(RAW DATA Opens)

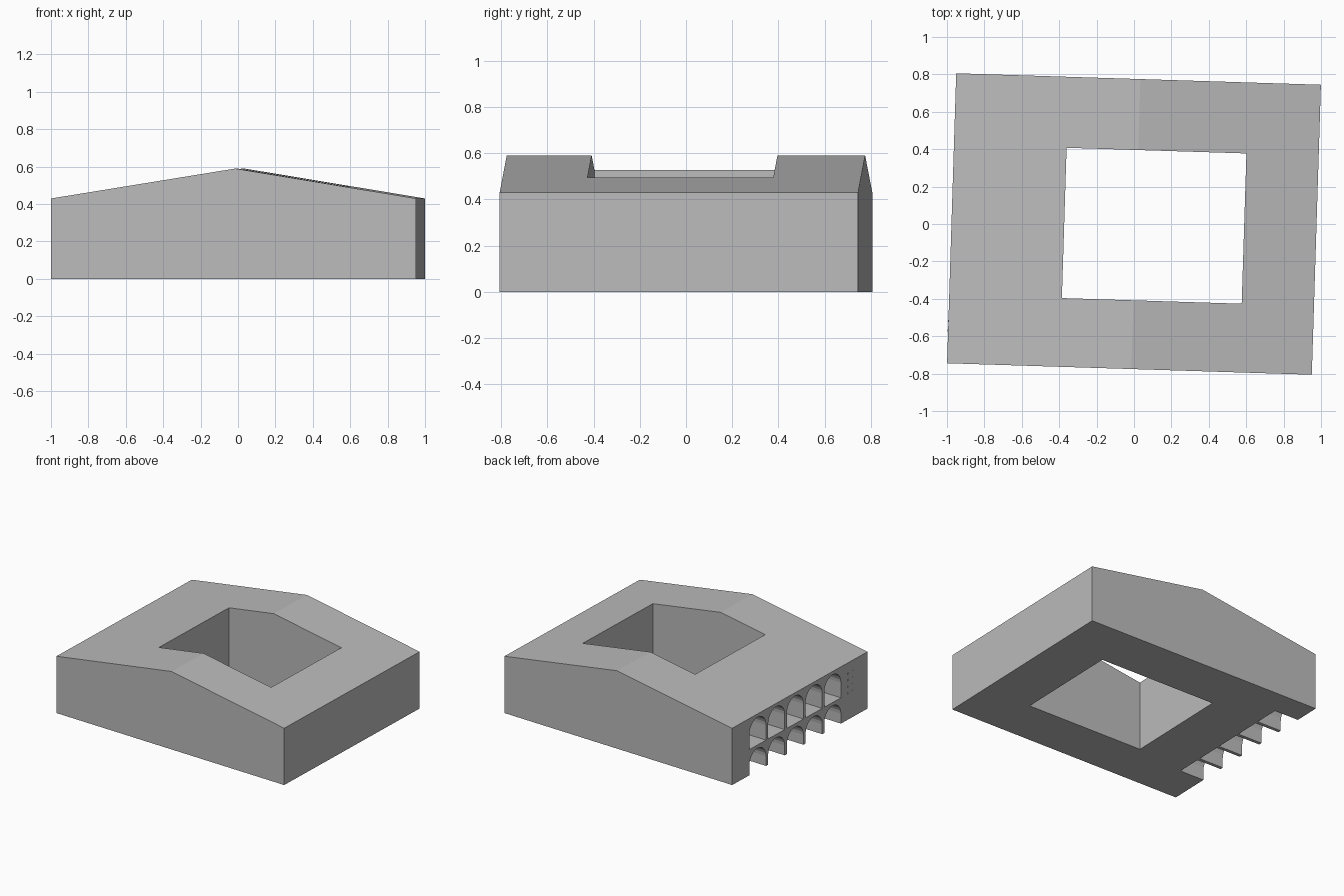
import bpy, bmesh, math
from mathutils import Matrix

if "Cube" in bpy.data.objects:
    bpy.data.objects.remove(bpy.data.objects["Cube"], do_unlink=True)

HALF_X, HALF_Y = 0.9755, 0.7755
EAVE, RIDGE = 0.43, 0.59
TURN = Matrix.Rotation(math.radians(-1.8), 4, 'Z')

grey = bpy.data.materials.new("plain_grey")
grey.use_nodes = True
grey.diffuse_color = (0.5, 0.5, 0.5, 1)
grey.node_tree.nodes["Principled BSDF"].inputs["Base Color"].default_value = (0.5, 0.5, 0.5, 1)


def prism(name, points, depth):
    """Solid made by pushing a closed outline of 3D points along a vector."""
    bm = bmesh.new()
    face = bm.faces.new([bm.verts.new(p) for p in points])
    side = bmesh.ops.extrude_face_region(bm, geom=[face])["geom"]
    bmesh.ops.translate(bm, vec=depth, verts=[v for v in side if isinstance(v, bmesh.types.BMVert)])
    bmesh.ops.recalc_face_normals(bm, faces=bm.faces)
    mesh = bpy.data.meshes.new(name)
    bm.to_mesh(mesh)
    bm.free()
    mesh.materials.append(grey)
    obj = bpy.data.objects.new(name, mesh)
    bpy.context.collection.objects.link(obj)
    obj.matrix_world = TURN
    return obj


def arch(name, y, bottom, spring, radius=0.095, steps=12):
    """Round-headed cutter reaching into the left-hand eave wall."""
    outline = [(y + radius, bottom), (y + radius, spring)]
    for i in range(1, steps):
        a = math.pi * i / steps
        outline.append((y + radius * math.cos(a), spring + radius * math.sin(a)))
    outline += [(y - radius, spring), (y - radius, bottom)]
    x = -HALF_X - 0.1
    return prism(name, [(x, py, pz) for py, pz in outline], (0.3, 0, 0))


# Gabled block
gable = [(-HALF_X, 0), (HALF_X, 0), (HALF_X, EAVE), (0.01, RIDGE), (-HALF_X, EAVE)]
building = prism("building", [(x, -HALF_Y, z) for x, z in gable], (0, 2 * HALF_Y, 0))

# Open courtyard and two storeys of arches
cx, cy, hx, hy = 0.108, -0.006, 0.481, 0.402
cutters = [prism("courtyard_cutter",
                 [(cx + sx * hx, cy + sy * hy, -0.2) for sx, sy in ((-1, -1), (1, -1), (1, 1), (-1, 1))],
                 (0, 0, 1))]
for i in range(5):
    y = -0.375 + 0.2145 * i
    cutters.append(arch("lower_arch_cutter", y, -0.1, 0.075))
    cutters.append(arch("upper_arch_cutter", y, 0.195, 0.31))

for cutter in cutters:
    cutter.hide_render = True
    mod = building.modifiers.new("opening", 'BOOLEAN')
    mod.operation = 'DIFFERENCE'
    mod.solver = 'EXACT'
    mod.object = cutter

# Bake the openings, then drop the cutters
bpy.context.view_layer.update()
evaluated = building.evaluated_get(bpy.context.evaluated_depsgraph_get())
baked = bpy.data.meshes.new_from_object(evaluated)
building.modifiers.clear()
building.data = baked
for cutter in cutters:
    bpy.data.objects.remove(cutter, do_unlink=True)

# Tiny studs beside the arches
for y in (-0.55, -0.6):
    for row in range(4):
        z, r = 0.2 + 0.05 * row, 0.005
        prism("wall_stud", [(-HALF_X - 0.003, y + a * r, z + b * r)
                            for a, b in ((-1, -1), (1, -1), (1, 1), (-1, 1))], (0.006, 0, 0))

(RAW DATA Closes)

PROBLEM TO SOLVE: Please repeat the data verbatim and leave the pictures out of your copy.

RESPONSE TO THIS TASK:
import bpy, bmesh, math
from mathutils import Matrix

if "Cube" in bpy.data.objects:
    bpy.data.objects.remove(bpy.data.objects["Cube"], do_unlink=True)

HALF_X, HALF_Y = 0.9755, 0.7755
EAVE, RIDGE = 0.43, 0.59
TURN = Matrix.Rotation(math.radians(-1.8), 4, 'Z')

grey = bpy.data.materials.new("plain_grey")
grey.use_nodes = True
grey.diffuse_color = (0.5, 0.5, 0.5, 1)
grey.node_tree.nodes["Principled BSDF"].inputs["Base Color"].default_value = (0.5, 0.5, 0.5, 1)


def prism(name, points, depth):
    """Solid made by pushing a closed outline of 3D points along a vector."""
    bm = bmesh.new()
    face = bm.faces.new([bm.verts.new(p) for p in points])
    side = bmesh.ops.extrude_face_region(bm, geom=[face])["geom"]
    bmesh.ops.translate(bm, vec=depth, verts=[v for v in side if isinstance(v, bmesh.types.BMVert)])
    bmesh.ops.recalc_face_normals(bm, faces=bm.faces)
    mesh = bpy.data.meshes.new(name)
    bm.to_mesh(mesh)
    bm.free()
    mesh.materials.append(grey)
    obj = bpy.data.objects.new(name, mesh)
    bpy.context.collection.objects.link(obj)
    obj.matrix_world = TURN
    return obj


def arch(name, y, bottom, spring, radius=0.095, steps=12):
    """Round-headed cutter reaching into the left-hand eave wall."""
    outline = [(y + radius, bottom), (y + radius, spring)]
    for i in range(1, steps):
        a = math.pi * i / steps
        outline.append((y + radius * math.cos(a), spring + radius * math.sin(a)))
    outline += [(y - radius, spring), (y - radius, bottom)]
    x = -HALF_X - 0.1
    return prism(name, [(x, py, pz) for py, pz in outline], (0.3, 0, 0))


# Gabled block
gable = [(-HALF_X, 0), (HALF_X, 0), (HALF_X, EAVE), (0.01, RIDGE), (-HALF_X, EAVE)]
building = prism("building", [(x, -HALF_Y, z) for x, z in gable], (0, 2 * HALF_Y, 0))

# Open courtyard and two storeys of arches
cx, cy, hx, hy = 0.108, -0.006, 0.481, 0.402
cutters = [prism("courtyard_cutter",
                 [(cx + sx * hx, cy + sy * hy, -0.2) for sx, sy in ((-1, -1), (1, -1), (1, 1), (-1, 1))],
                 (0, 0, 1))]
for i in range(5):
    y = -0.375 + 0.2145 * i
    cutters.append(arch("lower_arch_cutter", y, -0.1, 0.075))
    cutters.append(arch("upper_arch_cutter", y, 0.195, 0.31))

for cutter in cutters:
    cutter.hide_render = True
    mod = building.modifiers.new("opening", 'BOOLEAN')
    mod.operation = 'DIFFERENCE'
    mod.solver = 'EXACT'
    mod.object = cutter

# Bake the openings, then drop the cutters
bpy.context.view_layer.update()
evaluated = building.evaluated_get(bpy.context.evaluated_depsgraph_get())
baked = bpy.data.meshes.new_from_object(evaluated)
building.modifiers.clear()
building.data = baked
for cutter in cutters:
    bpy.data.objects.remove(cutter, do_unlink=True)

# Tiny studs beside the arches
for y in (-0.55, -0.6):
    for row in range(4):
        z, r = 0.2 + 0.05 * row, 0.005
        prism("wall_stud", [(-HALF_X - 0.003, y + a * r, z + b * r)
                            for a, b in ((-1, -1), (1, -1), (1, 1), (-1, 1))], (0.006, 0, 0))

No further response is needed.